Problem details.
Could you return the data that follows exactly, minus the images?

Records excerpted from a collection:
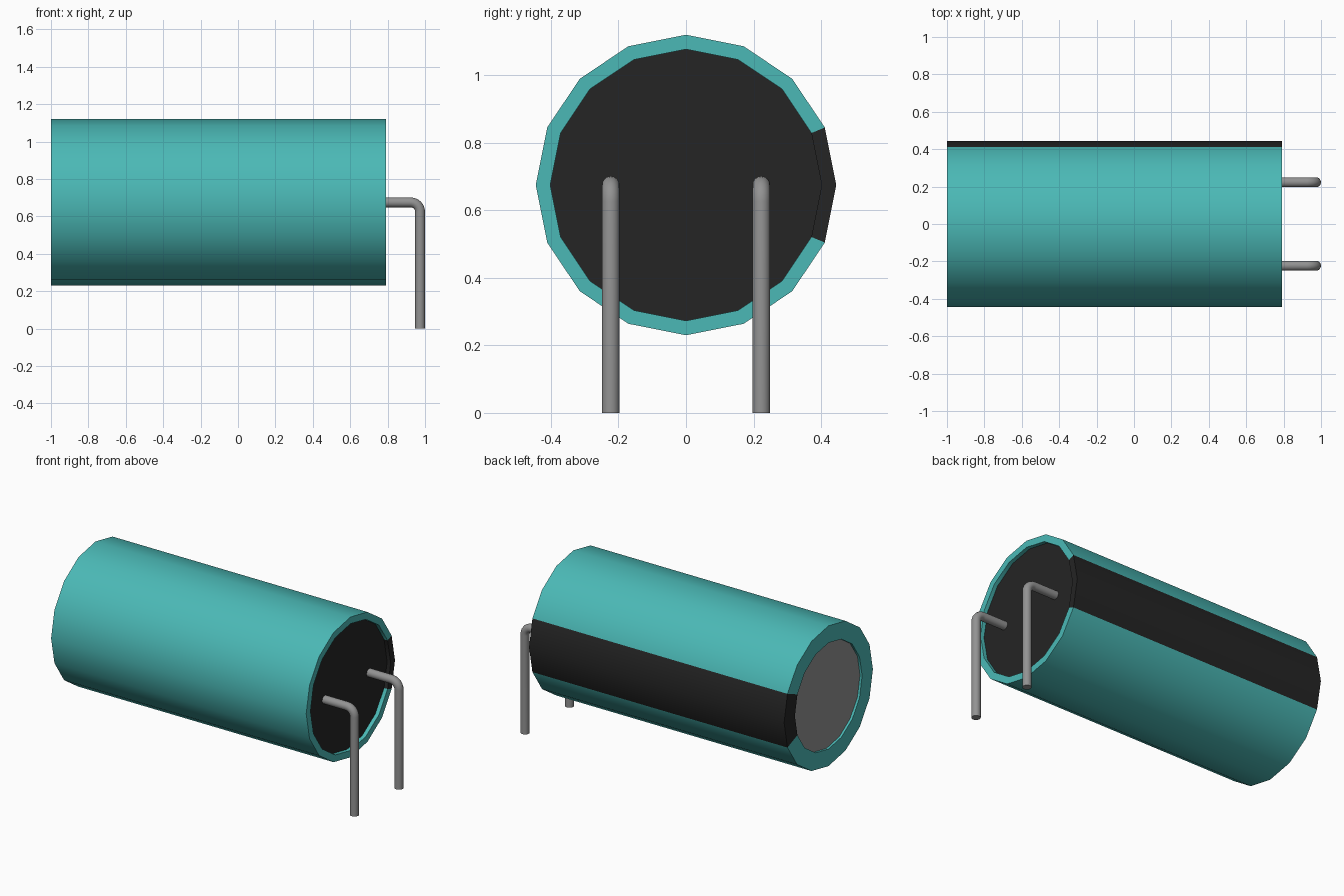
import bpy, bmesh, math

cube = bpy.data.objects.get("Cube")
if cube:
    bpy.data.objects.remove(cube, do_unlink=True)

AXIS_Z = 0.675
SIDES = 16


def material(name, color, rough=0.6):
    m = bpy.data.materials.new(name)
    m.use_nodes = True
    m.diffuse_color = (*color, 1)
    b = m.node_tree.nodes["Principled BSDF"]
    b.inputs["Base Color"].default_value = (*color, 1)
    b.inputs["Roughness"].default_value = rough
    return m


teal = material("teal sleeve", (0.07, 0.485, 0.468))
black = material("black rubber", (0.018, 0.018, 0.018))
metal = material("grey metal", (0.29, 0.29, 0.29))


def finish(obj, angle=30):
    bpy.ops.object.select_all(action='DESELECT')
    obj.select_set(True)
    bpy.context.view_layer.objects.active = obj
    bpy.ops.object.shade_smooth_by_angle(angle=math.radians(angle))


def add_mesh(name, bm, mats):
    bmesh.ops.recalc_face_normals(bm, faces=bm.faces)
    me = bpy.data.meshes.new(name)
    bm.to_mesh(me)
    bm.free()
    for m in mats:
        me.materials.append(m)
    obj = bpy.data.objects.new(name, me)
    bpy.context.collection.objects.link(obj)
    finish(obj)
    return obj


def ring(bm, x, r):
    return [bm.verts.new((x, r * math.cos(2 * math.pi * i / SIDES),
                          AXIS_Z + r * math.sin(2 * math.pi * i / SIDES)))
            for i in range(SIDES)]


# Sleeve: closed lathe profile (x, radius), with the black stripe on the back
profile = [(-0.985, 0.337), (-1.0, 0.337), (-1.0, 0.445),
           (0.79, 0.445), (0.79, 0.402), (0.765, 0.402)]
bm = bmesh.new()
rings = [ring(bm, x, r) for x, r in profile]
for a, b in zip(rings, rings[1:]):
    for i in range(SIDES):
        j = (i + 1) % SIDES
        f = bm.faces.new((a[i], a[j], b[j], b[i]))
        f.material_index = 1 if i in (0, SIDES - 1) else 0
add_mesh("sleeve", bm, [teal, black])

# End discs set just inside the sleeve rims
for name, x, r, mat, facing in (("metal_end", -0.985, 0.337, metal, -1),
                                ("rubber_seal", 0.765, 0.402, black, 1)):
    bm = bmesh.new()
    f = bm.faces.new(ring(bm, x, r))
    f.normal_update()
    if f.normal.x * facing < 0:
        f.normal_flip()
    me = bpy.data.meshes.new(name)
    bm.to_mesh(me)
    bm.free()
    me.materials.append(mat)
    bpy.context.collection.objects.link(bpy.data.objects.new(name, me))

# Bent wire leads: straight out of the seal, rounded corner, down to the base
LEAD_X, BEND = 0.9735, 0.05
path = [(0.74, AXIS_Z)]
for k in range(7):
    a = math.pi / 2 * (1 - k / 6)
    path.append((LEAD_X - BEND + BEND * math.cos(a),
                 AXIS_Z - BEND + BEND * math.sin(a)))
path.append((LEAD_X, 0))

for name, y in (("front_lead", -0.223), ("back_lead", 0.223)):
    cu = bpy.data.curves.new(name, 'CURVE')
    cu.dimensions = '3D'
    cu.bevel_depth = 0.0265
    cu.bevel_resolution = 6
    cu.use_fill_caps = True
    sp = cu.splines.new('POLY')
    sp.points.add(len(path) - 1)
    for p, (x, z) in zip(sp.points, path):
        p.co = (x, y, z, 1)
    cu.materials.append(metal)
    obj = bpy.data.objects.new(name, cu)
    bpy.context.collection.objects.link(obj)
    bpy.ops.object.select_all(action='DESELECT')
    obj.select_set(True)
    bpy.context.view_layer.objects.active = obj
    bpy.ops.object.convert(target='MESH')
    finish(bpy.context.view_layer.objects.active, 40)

Response to this task.
import bpy, bmesh, math

cube = bpy.data.objects.get("Cube")
if cube:
    bpy.data.objects.remove(cube, do_unlink=True)

AXIS_Z = 0.675
SIDES = 16


def material(name, color, rough=0.6):
    m = bpy.data.materials.new(name)
    m.use_nodes = True
    m.diffuse_color = (*color, 1)
    b = m.node_tree.nodes["Principled BSDF"]
    b.inputs["Base Color"].default_value = (*color, 1)
    b.inputs["Roughness"].default_value = rough
    return m


teal = material("teal sleeve", (0.07, 0.485, 0.468))
black = material("black rubber", (0.018, 0.018, 0.018))
metal = material("grey metal", (0.29, 0.29, 0.29))


def finish(obj, angle=30):
    bpy.ops.object.select_all(action='DESELECT')
    obj.select_set(True)
    bpy.context.view_layer.objects.active = obj
    bpy.ops.object.shade_smooth_by_angle(angle=math.radians(angle))


def add_mesh(name, bm, mats):
    bmesh.ops.recalc_face_normals(bm, faces=bm.faces)
    me = bpy.data.meshes.new(name)
    bm.to_mesh(me)
    bm.free()
    for m in mats:
        me.materials.append(m)
    obj = bpy.data.objects.new(name, me)
    bpy.context.collection.objects.link(obj)
    finish(obj)
    return obj


def ring(bm, x, r):
    return [bm.verts.new((x, r * math.cos(2 * math.pi * i / SIDES),
                          AXIS_Z + r * math.sin(2 * math.pi * i / SIDES)))
            for i in range(SIDES)]


# Sleeve: closed lathe profile (x, radius), with the black stripe on the back
profile = [(-0.985, 0.337), (-1.0, 0.337), (-1.0, 0.445),
           (0.79, 0.445), (0.79, 0.402), (0.765, 0.402)]
bm = bmesh.new()
rings = [ring(bm, x, r) for x, r in profile]
for a, b in zip(rings, rings[1:]):
    for i in range(SIDES):
        j = (i + 1) % SIDES
        f = bm.faces.new((a[i], a[j], b[j], b[i]))
        f.material_index = 1 if i in (0, SIDES - 1) else 0
add_mesh("sleeve", bm, [teal, black])

# End discs set just inside the sleeve rims
for name, x, r, mat, facing in (("metal_end", -0.985, 0.337, metal, -1),
                                ("rubber_seal", 0.765, 0.402, black, 1)):
    bm = bmesh.new()
    f = bm.faces.new(ring(bm, x, r))
    f.normal_update()
    if f.normal.x * facing < 0:
        f.normal_flip()
    me = bpy.data.meshes.new(name)
    bm.to_mesh(me)
    bm.free()
    me.materials.append(mat)
    bpy.context.collection.objects.link(bpy.data.objects.new(name, me))

# Bent wire leads: straight out of the seal, rounded corner, down to the base
LEAD_X, BEND = 0.9735, 0.05
path = [(0.74, AXIS_Z)]
for k in range(7):
    a = math.pi / 2 * (1 - k / 6)
    path.append((LEAD_X - BEND + BEND * math.cos(a),
                 AXIS_Z - BEND + BEND * math.sin(a)))
path.append((LEAD_X, 0))

for name, y in (("front_lead", -0.223), ("back_lead", 0.223)):
    cu = bpy.data.curves.new(name, 'CURVE')
    cu.dimensions = '3D'
    cu.bevel_depth = 0.0265
    cu.bevel_resolution = 6
    cu.use_fill_caps = True
    sp = cu.splines.new('POLY')
    sp.points.add(len(path) - 1)
    for p, (x, z) in zip(sp.points, path):
        p.co = (x, y, z, 1)
    cu.materials.append(metal)
    obj = bpy.data.objects.new(name, cu)
    bpy.context.collection.objects.link(obj)
    bpy.ops.object.select_all(action='DESELECT')
    obj.select_set(True)
    bpy.context.view_layer.objects.active = obj
    bpy.ops.object.convert(target='MESH')
    finish(bpy.context.view_layer.objects.active, 40)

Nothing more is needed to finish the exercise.